Facebook says it is now much better prepared to fight election interference from Russia, China, Iran and others in the run-up to the November 2020 U.S. presidential election.
CEO Mark Zuckerberg says that three measures are now in place …
First, reports Reuters, the social network will show who owns Facebook pages. If the owner is a nation state like Russia, that information will be revealed.
Second, it will more clearly label information which independent fact-checkers have found to be false.
Third, it will completely ban ads aimed at voter suppression.
On Monday, Facebook said would be putting into effect its planned ban on paid ads that tell people in the United States not to vote. Zuckerberg told reporters on a conference call that the ban on voter misinformation would also apply to ads run by politicians.
However, others have pointed out that Facebook’s determination to fight election interference appears to have one important exception: where ad revenue is at stake. Facebook will not fact-check paid ads by politicians and political candidates.
The social media giant has come under fire in recent weeks over its policy of exempting ads run by politicians from fact-checking, drawing ire from Democratic presidential candidates Joe Biden and Elizabeth Warren.
Last week, Facebook CEO Mark Zuckerberg defended the policy, saying social media had introduced transformative avenues for speech that should not be shut down.
That same day, the Biden campaign called for the removal of an ad run by a super PAC campaign group, not a politician, that it said contained false claims about the former vice president.
Russia, China and Iran have all denied election interference. However, the CIA, FBI and NSA all agree that Russia interfered in the 2016 US presidential election with fake social media posts and other activities.
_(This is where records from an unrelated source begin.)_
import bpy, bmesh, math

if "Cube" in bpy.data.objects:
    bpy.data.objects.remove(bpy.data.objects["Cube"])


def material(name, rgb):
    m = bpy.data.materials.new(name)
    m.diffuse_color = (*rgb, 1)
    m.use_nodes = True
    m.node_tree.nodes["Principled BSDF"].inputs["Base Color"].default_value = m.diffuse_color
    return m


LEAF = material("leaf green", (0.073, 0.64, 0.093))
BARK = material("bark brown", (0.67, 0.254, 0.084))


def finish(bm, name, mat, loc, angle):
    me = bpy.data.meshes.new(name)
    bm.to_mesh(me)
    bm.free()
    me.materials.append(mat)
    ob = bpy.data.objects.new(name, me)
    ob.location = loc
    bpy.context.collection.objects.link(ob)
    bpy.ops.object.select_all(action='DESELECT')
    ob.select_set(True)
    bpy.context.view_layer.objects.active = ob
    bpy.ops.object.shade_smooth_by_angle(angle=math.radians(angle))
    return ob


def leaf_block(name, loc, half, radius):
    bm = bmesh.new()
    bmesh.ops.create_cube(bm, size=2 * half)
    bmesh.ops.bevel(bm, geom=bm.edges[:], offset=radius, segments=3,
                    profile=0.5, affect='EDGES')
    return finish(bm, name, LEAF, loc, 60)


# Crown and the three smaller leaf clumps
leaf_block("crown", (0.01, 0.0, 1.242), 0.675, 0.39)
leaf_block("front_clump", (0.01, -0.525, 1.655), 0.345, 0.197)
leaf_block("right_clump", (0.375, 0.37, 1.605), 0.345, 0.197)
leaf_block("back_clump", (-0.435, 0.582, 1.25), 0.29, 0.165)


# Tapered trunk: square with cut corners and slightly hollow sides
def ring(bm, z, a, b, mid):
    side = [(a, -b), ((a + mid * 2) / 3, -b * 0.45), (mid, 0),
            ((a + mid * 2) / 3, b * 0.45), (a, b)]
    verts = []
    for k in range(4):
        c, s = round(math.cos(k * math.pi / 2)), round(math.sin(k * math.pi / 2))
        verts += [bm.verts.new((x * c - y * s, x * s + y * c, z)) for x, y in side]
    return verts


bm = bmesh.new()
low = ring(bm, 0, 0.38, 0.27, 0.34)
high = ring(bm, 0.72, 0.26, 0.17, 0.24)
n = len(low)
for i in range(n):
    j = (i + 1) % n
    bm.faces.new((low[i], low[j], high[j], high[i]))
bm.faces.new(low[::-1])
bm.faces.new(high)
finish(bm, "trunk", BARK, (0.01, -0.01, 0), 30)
A number of individuals were subsequently charged with criminal offenses as a direct result, and investigations continue to this day.
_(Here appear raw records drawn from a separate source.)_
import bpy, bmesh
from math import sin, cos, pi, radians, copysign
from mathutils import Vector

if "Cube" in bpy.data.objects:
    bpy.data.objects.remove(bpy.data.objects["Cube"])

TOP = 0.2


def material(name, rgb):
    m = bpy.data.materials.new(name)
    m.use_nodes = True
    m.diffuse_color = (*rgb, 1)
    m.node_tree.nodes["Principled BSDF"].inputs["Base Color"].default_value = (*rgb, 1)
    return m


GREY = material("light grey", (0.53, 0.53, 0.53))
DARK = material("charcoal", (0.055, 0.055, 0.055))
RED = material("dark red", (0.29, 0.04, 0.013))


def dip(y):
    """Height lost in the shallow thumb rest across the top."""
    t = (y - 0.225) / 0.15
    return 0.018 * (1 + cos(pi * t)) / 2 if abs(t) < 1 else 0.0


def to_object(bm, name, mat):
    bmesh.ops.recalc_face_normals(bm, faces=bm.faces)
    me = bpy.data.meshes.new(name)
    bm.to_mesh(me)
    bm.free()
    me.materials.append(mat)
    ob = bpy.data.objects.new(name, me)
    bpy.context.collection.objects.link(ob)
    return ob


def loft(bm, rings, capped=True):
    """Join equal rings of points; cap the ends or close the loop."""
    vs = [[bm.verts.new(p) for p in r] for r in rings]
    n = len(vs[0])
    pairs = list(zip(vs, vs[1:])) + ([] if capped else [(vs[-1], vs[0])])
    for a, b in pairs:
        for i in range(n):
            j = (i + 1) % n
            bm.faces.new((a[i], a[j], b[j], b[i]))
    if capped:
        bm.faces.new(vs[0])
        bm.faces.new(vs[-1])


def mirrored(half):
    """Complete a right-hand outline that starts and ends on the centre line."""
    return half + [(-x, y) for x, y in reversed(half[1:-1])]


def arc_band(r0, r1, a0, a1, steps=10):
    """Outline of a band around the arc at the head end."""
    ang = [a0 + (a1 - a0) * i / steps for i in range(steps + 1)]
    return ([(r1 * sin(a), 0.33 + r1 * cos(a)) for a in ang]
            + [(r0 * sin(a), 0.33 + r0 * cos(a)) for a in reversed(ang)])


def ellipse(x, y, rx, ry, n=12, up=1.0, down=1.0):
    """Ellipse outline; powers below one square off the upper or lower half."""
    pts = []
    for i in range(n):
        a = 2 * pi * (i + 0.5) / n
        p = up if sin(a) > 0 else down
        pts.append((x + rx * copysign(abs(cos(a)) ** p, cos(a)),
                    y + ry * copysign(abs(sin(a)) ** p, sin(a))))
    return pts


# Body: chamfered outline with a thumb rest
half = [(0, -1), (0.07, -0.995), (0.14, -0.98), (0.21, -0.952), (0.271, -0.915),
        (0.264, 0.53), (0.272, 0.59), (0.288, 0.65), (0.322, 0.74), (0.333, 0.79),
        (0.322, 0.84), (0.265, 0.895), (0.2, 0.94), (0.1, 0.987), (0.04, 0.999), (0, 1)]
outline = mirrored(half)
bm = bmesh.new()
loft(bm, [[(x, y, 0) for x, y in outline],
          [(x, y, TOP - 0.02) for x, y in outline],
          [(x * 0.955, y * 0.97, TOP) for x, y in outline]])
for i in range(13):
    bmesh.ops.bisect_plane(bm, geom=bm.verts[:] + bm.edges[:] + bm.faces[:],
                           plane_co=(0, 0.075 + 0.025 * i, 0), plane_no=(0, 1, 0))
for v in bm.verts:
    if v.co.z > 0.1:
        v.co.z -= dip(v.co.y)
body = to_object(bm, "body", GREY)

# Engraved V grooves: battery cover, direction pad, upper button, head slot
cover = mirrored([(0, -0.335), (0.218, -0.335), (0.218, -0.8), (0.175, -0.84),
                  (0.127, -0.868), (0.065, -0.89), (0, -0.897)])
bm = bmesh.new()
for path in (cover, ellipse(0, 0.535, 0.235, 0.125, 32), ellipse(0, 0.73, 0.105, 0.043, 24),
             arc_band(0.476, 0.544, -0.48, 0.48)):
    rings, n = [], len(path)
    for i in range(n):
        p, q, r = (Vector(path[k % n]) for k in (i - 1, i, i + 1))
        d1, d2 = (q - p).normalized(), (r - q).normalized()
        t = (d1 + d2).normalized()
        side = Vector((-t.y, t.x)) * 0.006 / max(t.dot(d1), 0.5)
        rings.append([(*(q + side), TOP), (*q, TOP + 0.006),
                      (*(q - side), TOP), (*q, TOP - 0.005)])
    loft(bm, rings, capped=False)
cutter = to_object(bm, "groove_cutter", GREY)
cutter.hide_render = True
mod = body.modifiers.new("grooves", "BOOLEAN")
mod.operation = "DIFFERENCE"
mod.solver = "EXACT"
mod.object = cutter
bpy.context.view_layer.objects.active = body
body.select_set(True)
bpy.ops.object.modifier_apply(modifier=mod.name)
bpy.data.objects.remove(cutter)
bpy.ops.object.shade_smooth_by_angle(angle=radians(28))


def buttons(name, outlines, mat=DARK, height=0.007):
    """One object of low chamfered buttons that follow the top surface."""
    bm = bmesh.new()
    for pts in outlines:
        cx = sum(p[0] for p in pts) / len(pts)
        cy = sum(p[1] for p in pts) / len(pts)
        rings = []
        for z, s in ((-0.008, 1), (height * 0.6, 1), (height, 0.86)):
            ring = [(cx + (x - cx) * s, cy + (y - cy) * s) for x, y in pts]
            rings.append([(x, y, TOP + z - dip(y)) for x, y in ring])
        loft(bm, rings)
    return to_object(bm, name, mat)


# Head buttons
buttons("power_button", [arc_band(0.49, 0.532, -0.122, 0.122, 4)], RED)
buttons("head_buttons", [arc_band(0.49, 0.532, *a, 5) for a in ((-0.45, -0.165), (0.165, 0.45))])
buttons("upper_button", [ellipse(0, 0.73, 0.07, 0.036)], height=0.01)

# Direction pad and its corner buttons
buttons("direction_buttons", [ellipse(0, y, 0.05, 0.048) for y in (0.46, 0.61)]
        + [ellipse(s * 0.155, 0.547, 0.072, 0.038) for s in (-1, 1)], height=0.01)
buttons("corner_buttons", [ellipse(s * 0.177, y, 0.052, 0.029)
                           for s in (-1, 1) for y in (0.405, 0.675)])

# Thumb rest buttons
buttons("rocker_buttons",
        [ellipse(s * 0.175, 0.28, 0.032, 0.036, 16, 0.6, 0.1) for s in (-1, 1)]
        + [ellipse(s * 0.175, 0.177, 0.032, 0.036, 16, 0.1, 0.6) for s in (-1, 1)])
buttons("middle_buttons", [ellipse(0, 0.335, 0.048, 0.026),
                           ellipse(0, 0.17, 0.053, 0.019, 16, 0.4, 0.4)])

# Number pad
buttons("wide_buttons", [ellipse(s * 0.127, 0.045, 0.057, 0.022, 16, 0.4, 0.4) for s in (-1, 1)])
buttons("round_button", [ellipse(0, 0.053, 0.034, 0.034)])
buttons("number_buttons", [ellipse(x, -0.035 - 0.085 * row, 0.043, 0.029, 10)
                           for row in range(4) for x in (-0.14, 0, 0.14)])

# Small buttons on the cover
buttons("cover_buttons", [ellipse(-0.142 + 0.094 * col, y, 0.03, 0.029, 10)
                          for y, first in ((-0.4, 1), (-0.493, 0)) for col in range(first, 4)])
Facebook is also taking measures to guard against official political accounts being hacked.
The company plans to heighten protection of the Facebook and Instagram accounts of candidates, elected officials and their teams through a program called Facebook Protect. Participants in the program will be required to turn on two-factor authentication and their accounts will be monitored for signs of hacking.